This means the statutory formula automatically assumes significant proportion of use of the car is for business purposes.
Under the government’s plan – from July 16, 2013 – contracts entered into will have to use the operating cost method in calculating the fringe benefits tax on cars.
Treasurer Chris Bowen said the development of smartphone applications to track car usage meant it was much easier to log the use of a company vehicle than it had been previously.
“There is no longer any justification for this statutory percentage method of claiming fringe benefits tax on cars,” he said.
“It’s important to note that many tradespeople and others who already use log books are not affected by this change. And it doesn’t affect the 3.6 million Australians who directly claim the fringe benefits tax relieve through their tax return.
“It does affect the 320,000 people who are no longer able to justify that percentage claim.”
Close to another $2 billion worth of cuts have come from carbon-tax funded industry assistance and climate change mitigation programs.

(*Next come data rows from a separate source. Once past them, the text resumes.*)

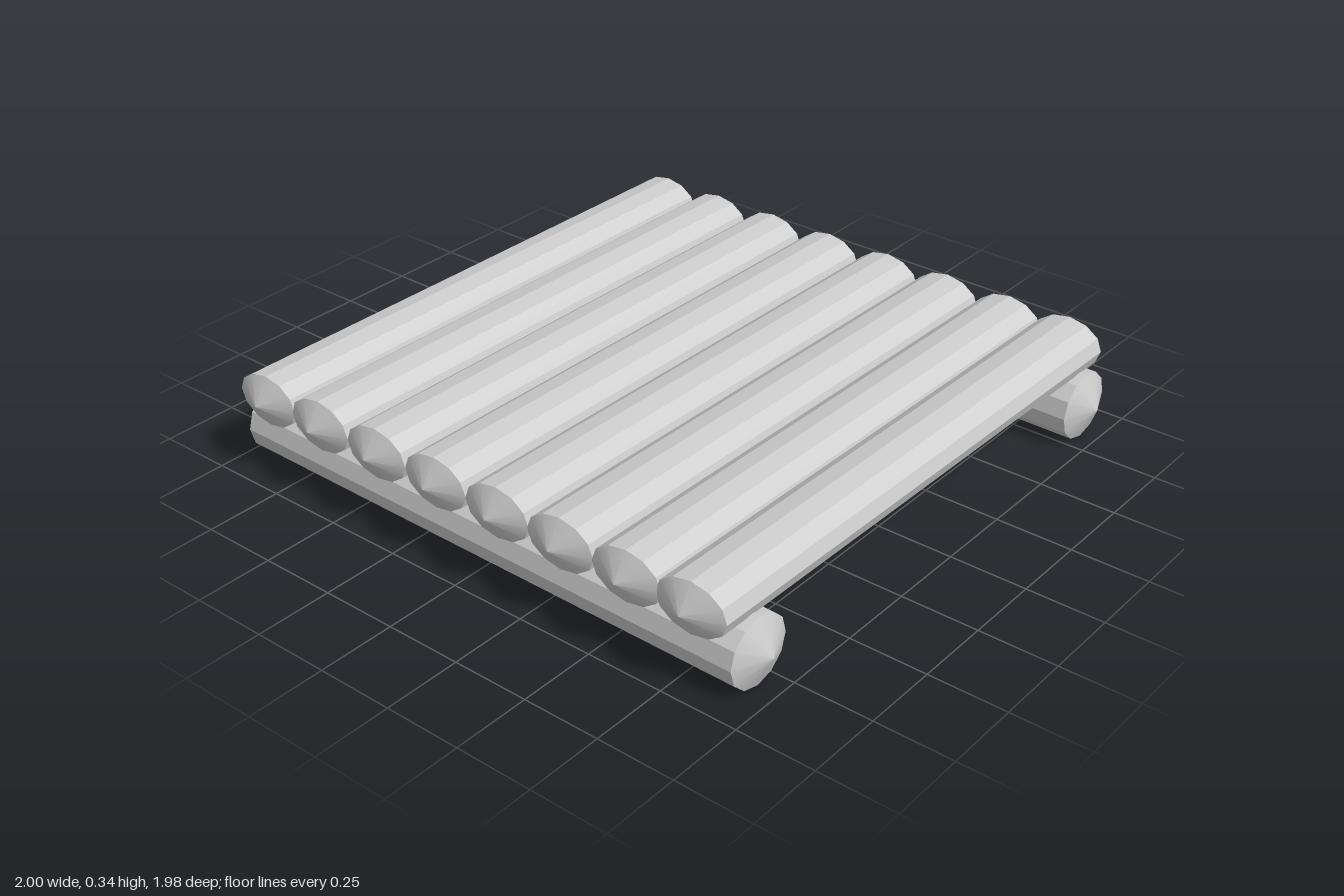
import * as THREE from 'three';
import { toCreasedNormals } from 'three/addons/utils/BufferGeometryUtils.js';

// Twelve-sided log along z with shallow pointed ends
function logGeometry(rx, ry, bodyHalf, tipHalf) {
  const profile = [[0, -tipHalf], [1, -bodyHalf], [1, bodyHalf], [0, tipHalf]]
    .map(([r, y]) => new THREE.Vector2(r, y));
  const geometry = new THREE.LatheGeometry(profile, 12);
  geometry.rotateX(Math.PI / 2);
  geometry.scale(rx, ry, 1);
  return toCreasedNormals(geometry, 0.3);
}

export function createModel() {
  const model = new THREE.Group();
  model.name = 'logPlatform';
  const material = new THREE.MeshStandardMaterial({ color: 0xcccccc });

  // The whole platform sits very slightly turned
  const platform = new THREE.Group();
  platform.name = 'platform';
  platform.rotation.y = -0.01;
  model.add(platform);

  // Flattened deck logs, side by side
  const deckGeometry = logGeometry(0.12, 0.083, 0.93, 0.98);
  [-0.83, -0.6, -0.36, -0.12, 0.12, 0.355, 0.59, 0.81].forEach((x, i) => {
    const log = new THREE.Mesh(deckGeometry, material);
    log.name = `deckLog${i + 1}`;
    log.position.set(x, 0.255, 0);
    platform.add(log);
  });

  // Round cross logs carrying the deck at front and back
  const supportGeometry = logGeometry(0.116, 0.11, 0.94, 0.99);
  supportGeometry.rotateY(Math.PI / 2);
  for (const [name, z] of [['frontSupportLog', 0.81], ['backSupportLog', -0.833]]) {
    const log = new THREE.Mesh(supportGeometry, material);
    log.name = name;
    log.position.set(0, 0.11, z);
    platform.add(log);
  }
  return model;
}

The government plans to cut $568 million from the Clean Technology Program and the Carbon Capture and Storage Program. The government also plans to change the energy security fund, bringing forward scheduled free permits and then discontinuing the program.